Engineering provides a way of extending the ability of people's biological faculties - human physical power (extended, for example, by engines and explosives), human senses (extended by the telephone and televisions), the human brain (extended by books and computers).
Engineering is also beginning to modify the human biological faculties themselves (as in the use of implants and biotechnology). The result is that humans have a growing ability to increase their control and use of the environment not only on land but also on and in water, in the atmosphere, and (increasingly) in space. In creating products, engineering deals with the same main themes as in the physical and biological sciences and is just as dependent on mathematics.
Engineers are basically problem solvers. Typically, they approach any problem such as how to cross a river, fly somewhere, transmit information, build an artificial kidney, or maintain a fleet of airplanes by following certain steps and procedures that aid in finding solutions to the most difficult of problems.
When an engineer is confronted with a need or a problem, he or she routinely:
- Analyzes the situation;
- Sets up the problem;
- Determines the constraints that apply to finding a solution to the problem (for example, those that involve size, materials, tools, instruments, labor force skills, and social and environmental impacts);
- Develops a strategy or plan and, if necessary, a model and a prototype for the solution; and
- Designs (and in some cases constructs) the actual product (for example, a bridge, an airplane, a computer program, or a dialyzer."
By following this procedure or steps similar to these, engineers are able to look at problems clearly and find the methods or means of solving them.
An engineer's job, however, is not simply to design a product that works; he or she must develop a product that not only works but is also safe and affordable.
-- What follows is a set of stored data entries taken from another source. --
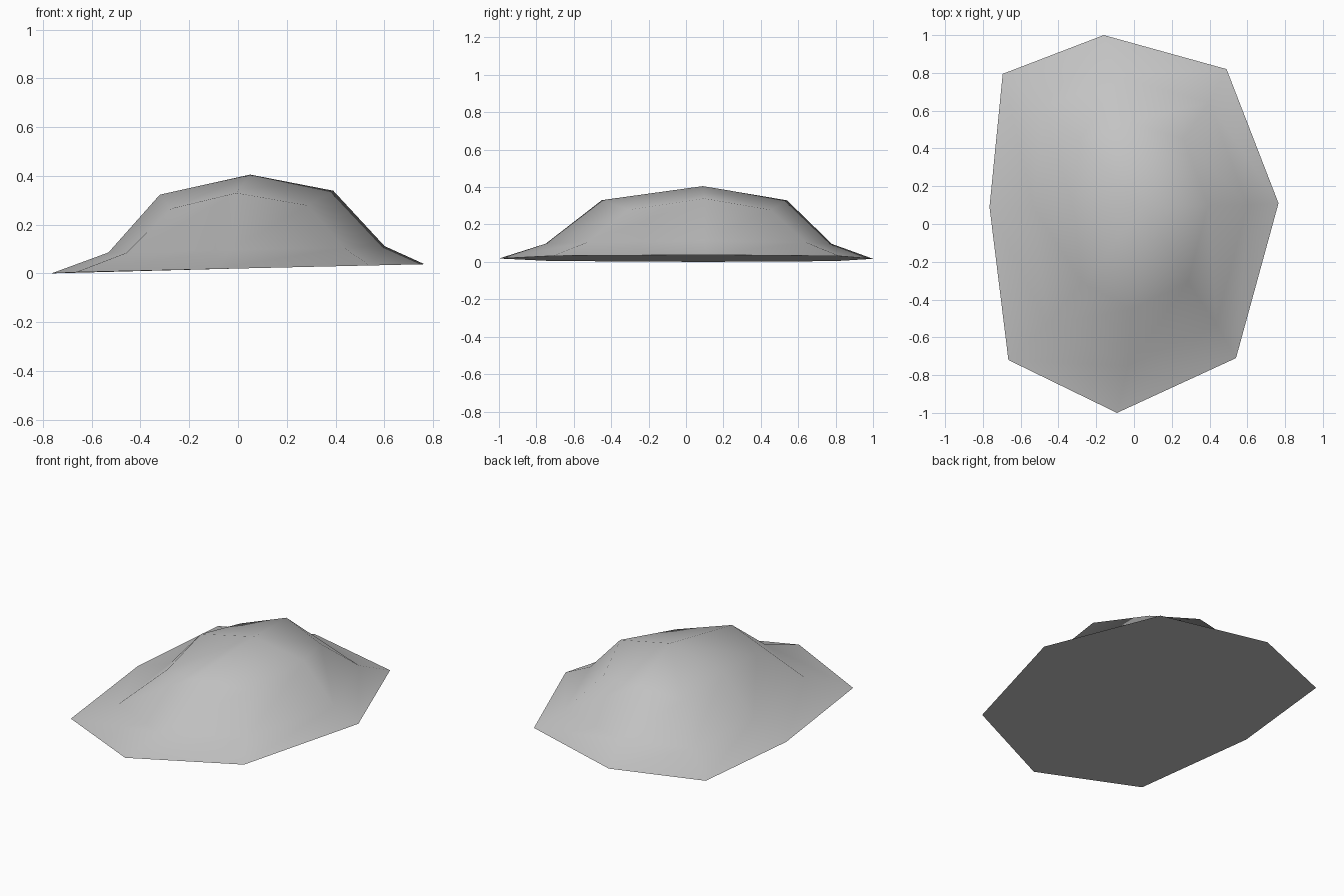
import bpy, bmesh, math

default = bpy.data.objects.get("Cube")
if default:
    bpy.data.objects.remove(default, do_unlink=True)

stone = bpy.data.materials.new("stone_grey")
stone.use_nodes = True
grey = (0.55, 0.55, 0.55, 1)
stone.diffuse_color = grey
stone.node_tree.nodes["Principled BSDF"].inputs["Base Color"].default_value = grey

# Irregular eight-sided outline, counter-clockwise from the back
outline = [(-0.16, 1.0), (-0.695, 0.795), (-0.765, 0.09), (-0.665, -0.72),
           (-0.09, -1.0), (0.54, -0.71), (0.765, 0.11), (0.49, 0.82)]
# Each ring: x scale, y scale, x shift, y shift, side height, corner height
rings = [(1, 1, 0, 0, 0.02, 0.02),
         (0.74, 0.765, 0.035, 0.015, 0.098, 0.095),
         (0.465, 0.495, 0.035, 0.045, 0.33, 0.272)]

bm = bmesh.new()
loops = []
for sx, sy, dx, dy, side_z, corner_z in rings:
    loop = []
    for i, (x, y) in enumerate(outline):
        z = corner_z if i % 2 else side_z
        px = x * sx + dx
        # The whole mound leans slightly upward towards its left
        loop.append(bm.verts.new((px, y * sy + dy, z + 0.023 * px)))
    loops.append(loop)

# Sloping sides
n = len(outline)
for low, high in zip(loops, loops[1:]):
    for i in range(n):
        j = (i + 1) % n
        bm.faces.new((low[i], low[j], high[j], high[i]))

# Peak and underside
peak = bm.verts.new((0.05, 0.09, 0.405))
middle = bm.verts.new((0, 0, 0.02))
for i in range(n):
    j = (i + 1) % n
    bm.faces.new((loops[-1][i], loops[-1][j], peak))
    bm.faces.new((loops[0][j], loops[0][i], middle))
bmesh.ops.recalc_face_normals(bm, faces=bm.faces)
for v in bm.verts:
    v.co.z = max(v.co.z, 0) if v.co.z > 0.004 else 0

mesh = bpy.data.meshes.new("rock_mound")
bm.to_mesh(mesh)
bm.free()
mesh.materials.append(stone)
mound = bpy.data.objects.new("rock_mound", mesh)
bpy.context.collection.objects.link(mound)

# Smooth slopes with a crisp rim
bpy.context.view_layer.objects.active = mound
mound.select_set(True)
bpy.ops.object.shade_smooth_by_angle(angle=math.radians(75))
The least costly product may not be the safest one. For example, leaded gasoline is certainly less costly to produce and use than unleaded gasoline, but it puts potentially hazardous amounts of lead in the atmosphere. On the other hand, the most expensive design is not necessarily the safest, either; for example, an elaborate high-rise building may have fewer safety features than a rather plain factory building. Ethical considerations may be all important in making a choice, particularly when human safety and the environment are considerations.
Have you ever looked at a bicycle and wondered why the rider is able to move faster on the bike than by walking? What keeps the rider upright when his or her feet aren't touching the ground, and what natural forces act upon the rider and the bike? An engineer can help you find answers to all of these questions and many more. It is the purpose and function of the profession not only to design bicycles, but to keep improving upon the design of bicycles. The bikes of today contain many improvements over those first created by early engineers. The basic natural laws and principles affecting bike operation and construction, however, remain the same today as they did yesterday, but engineers keep expanding both their technical knowledge and ability in manipulating nature to build even more efficient products.
Air travel offers another excellent example of how natural laws remain the same while our ability to manipulate and take advantage of nature is ever improving. The large jet engines of today are vastly superior to the old propeller engines of earlier decades and have made air travel safer and more enjoyable.
As you become better acquainted with engineers and the engineering profession, remember that engineers are the master problem solvers of our society. What problems would you like to see them solve?